● **Goal of the exercise**:
Your response must be made up of each line in the data below that contains the string "loft".

Dataset items
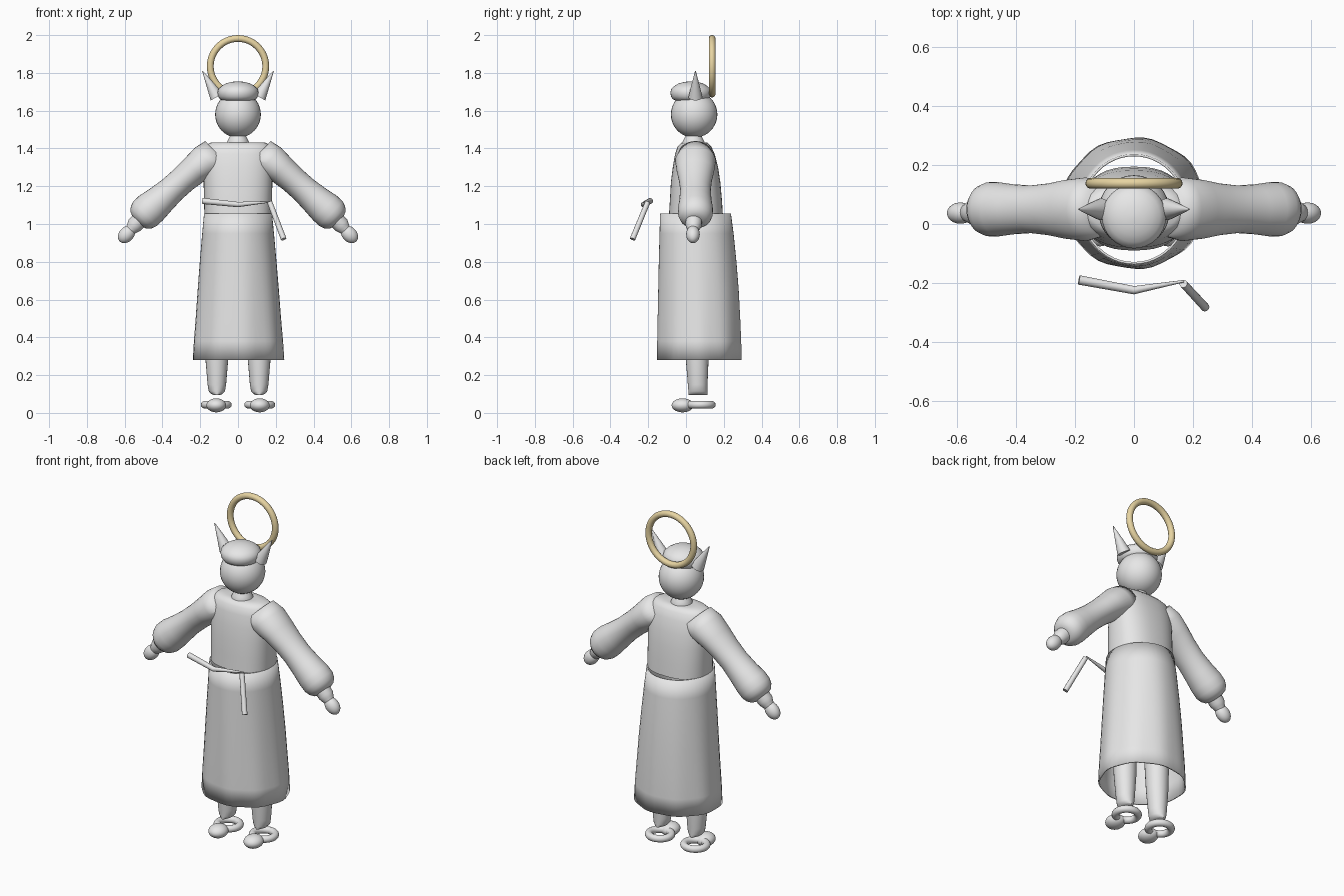
import bpy, bmesh, math
from mathutils import Vector

if "Cube" in bpy.data.objects:
    bpy.data.objects.remove(bpy.data.objects["Cube"])


def material(name, rgb):
    m = bpy.data.materials.new(name)
    m.diffuse_color = (*rgb, 1)
    m.use_nodes = True
    m.node_tree.nodes["Principled BSDF"].inputs["Base Color"].default_value = m.diffuse_color
    return m


GREY = material("light_grey", (0.8, 0.8, 0.8))
GOLD = material("pale_gold", (0.8, 0.66, 0.36))


def finish(name, bm, mat=GREY, angle=50):
    bmesh.ops.recalc_face_normals(bm, faces=bm.faces)
    me = bpy.data.meshes.new(name)
    bm.to_mesh(me)
    bm.free()
    ob = bpy.data.objects.new(name, me)
    bpy.context.collection.objects.link(ob)
    me.materials.append(mat)
    bpy.ops.object.select_all(action='DESELECT')
    ob.select_set(True)
    bpy.context.view_layer.objects.active = ob
    if angle:
        bpy.ops.object.shade_smooth_by_angle(angle=math.radians(angle))
    else:
        bpy.ops.object.shade_smooth()
    return ob


def loft(name, rings, n=32, power=2.0, caps=True, wave=0.0, angle=50):
    """Skin through rings of (centre, half axis u, half axis v)."""
    bm = bmesh.new()
    loops = []
    for k, (c, u, v) in enumerate(rings):
        loop = []
        for i in range(n):
            a = 2 * math.pi * i / n
            ca, sa = math.cos(a), math.sin(a)
            f = 1 + wave * k / len(rings) * math.cos(9 * a)
            pu = math.copysign(abs(ca) ** (2 / power), ca) * f
            pv = math.copysign(abs(sa) ** (2 / power), sa) * f
            loop.append(bm.verts.new(Vector(c) + Vector(u) * pu + Vector(v) * pv))
        loops.append(loop)
    for a, b in zip(loops, loops[1:]):
        for i in range(n):
            j = (i + 1) % n
            bm.faces.new((a[i], a[j], b[j], b[i]))
    if caps:
        bm.faces.new(loops[0])
        bm.faces.new(loops[-1])
    return finish(name, bm, angle=angle)


def upright(rows, x=0.0):
    """Horizontal rings from rows of (z, half width, y front, y back)."""
    return [((x, (f + b) / 2, z), (w, 0, 0), (0, (b - f) / 2, 0)) for z, w, f, b in rows]


def tube(name, points, n=12):
    """Tapered straight-jointed tube through (point, radius)."""
    rings = []
    for i, (p, r) in enumerate(points):
        d = Vector(points[min(i + 1, len(points) - 1)][0]) - Vector(points[max(i - 1, 0)][0])
        u = d.cross(Vector((0, 1, 0.02))).normalized()
        v = d.cross(u).normalized()
        rings.append((p, u * r, v * r))
    return loft(name, rings, n)


def ball(name, centre, radii, tilt=0.0):
    bm = bmesh.new()
    bmesh.ops.create_uvsphere(bm, u_segments=32, v_segments=20, radius=1)
    ob = finish(name, bm)
    ob.scale, ob.location = radii, centre
    ob.rotation_euler = (0, tilt, 0)
    return ob


def ring(name, centre, major, minor, mat=GREY, rot=(0, 0, 0), scale=(1, 1, 1)):
    bpy.ops.mesh.primitive_torus_add(location=centre, rotation=rot, major_radius=major,
                                     minor_radius=minor, major_segments=48, minor_segments=14)
    ob = bpy.context.object
    ob.name, ob.scale = name, scale
    ob.data.materials.append(mat)
    bpy.ops.object.shade_smooth()
    return ob


# head, cap and halo
ball("head", (0, 0.043, 1.58), (0.121, 0.123, 0.123))
cap = [(1.655, .085), (1.66, .095), (1.675, .105), (1.695, .109), (1.715, .104),
       (1.73, .088), (1.744, .065), (1.752, .035), (1.755, .008)]
loft("cap", upright([(z, r, 0.026 - r, 0.026 + r) for z, r in cap]))
ring("halo", (0, 0.138, 1.835), 0.147, 0.018, GOLD, (math.pi / 2, 0, 0))

# neck and upper robe
loft("neck", upright([(1.38, .06, -.02, .10), (1.43, .06, -.02, .10),
                      (1.45, .05, -.01, .09), (1.48, .035, .005, .075)]))
loft("robe_top", upright([(1.05, .178, -.09, .195), (1.13, .18, -.085, .19),
                          (1.22, .182, -.08, .182), (1.3, .184, -.07, .17),
                          (1.37, .182, -.058, .152), (1.41, .172, -.045, .134),
                          (1.43, .15, -.025, .115), (1.432, .08, .0, .09)]),
     n=40, power=2.4, angle=70)

# skirt as a thin open shell, smooth over its rim
skirt = loft("skirt", upright([(1.055, .18, -.137, .238), (.95, .19, -.14, .252),
                               (.8, .203, -.144, .267), (.65, .215, -.147, .279),
                               (.5, .226, -.15, .287), (.38, .236, -.152, .292),
                               (.28, .242, -.152, .293)]),
             n=48, caps=False, wave=0.015, angle=0)
shell = skirt.modifiers.new("thickness", 'SOLIDIFY')
shell.thickness = 0.008

for side, s in (("left", -1), ("right", 1)):
    # horn
    tube(side + "_horn", [((s * .112, .05, 1.672), .037), ((s * .15, .05, 1.742), .02),
                          ((s * .188, .05, 1.81), .002)], 20)

    # sleeve: rings square to the arm, puffed near the cuff
    rows = [(.106, 1.368, .098, .09), (.165, 1.335, .094, .108), (.232, 1.285, .079, .1),
            (.29, 1.235, .073, .088), (.35, 1.182, .073, .081), (.41, 1.128, .081, .085),
            (.46, 1.085, .09, .092), (.492, 1.055, .09, .092), (.512, 1.035, .08, .083),
            (.527, 1.02, .062, .064), (.532, 1.013, .04, .04)]
    loft(side + "_sleeve", [((s * x, .05, z), (s * .69 * a, 0, .724 * a), (0, b, 0))
                            for x, z, a, b in rows], angle=80)

    # wrist and hand
    tube(side + "_wrist", [((s * .51, .042, 1.033), .043), ((s * .547, .04, .994), .043),
                           ((s * .558, .039, .98), .036), ((s * .575, .038, .962), .026)], 20)
    ball(side + "_hand", (s * .59, .037, .945), (.039, .036, .052), s * -0.75)

    # leg with rounded lower end
    leg = [(.095, .015, .05), (.1, .03, .05), (.115, .043, .05), (.15, .049, .052),
           (.28, .06, .06), (.5, .068, .068), (.9, .075, .075)]
    loft(side + "_leg", [((s * .112, .063 - .01 * min(1, (z - .09) * 2), z), (w, 0, 0), (0, d, 0))
                         for z, w, d in leg], 24, angle=70)

    # slipper: open heel loop with a rounded toe
    ring(side + "_shoe_loop", (s * .115, .077, .043), .06, .02, scale=(1.02, 1, 1))
    ball(side + "_shoe_toe", (s * .115, -.018, .04), (.052, .058, .037))

# sash band and hanging tail, standing off the front
tube("sash_band", [((-.187, -.19, 1.122), .016), ((0, -.225, 1.103), .014),
                   ((.17, -.194, 1.118), .004)])
tube("sash_tail", [((.168, -.203, 1.115), .014), ((.242, -.283, .92), .015)])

● **Finished exercise**:
def loft(name, rings, n=32, power=2.0, caps=True, wave=0.0, angle=50):
    return loft(name, rings, n)
loft("cap", upright([(z, r, 0.026 - r, 0.026 + r) for z, r in cap]))
loft("neck", upright([(1.38, .06, -.02, .10), (1.43, .06, -.02, .10),
loft("robe_top", upright([(1.05, .178, -.09, .195), (1.13, .18, -.085, .19),
skirt = loft("skirt", upright([(1.055, .18, -.137, .238), (.95, .19, -.14, .252),
    loft(side + "_sleeve", [((s * x, .05, z), (s * .69 * a, 0, .724 * a), (0, b, 0))
    loft(side + "_leg", [((s * .112, .063 - .01 * min(1, (z - .09) * 2), z), (w, 0, 0), (0, d, 0))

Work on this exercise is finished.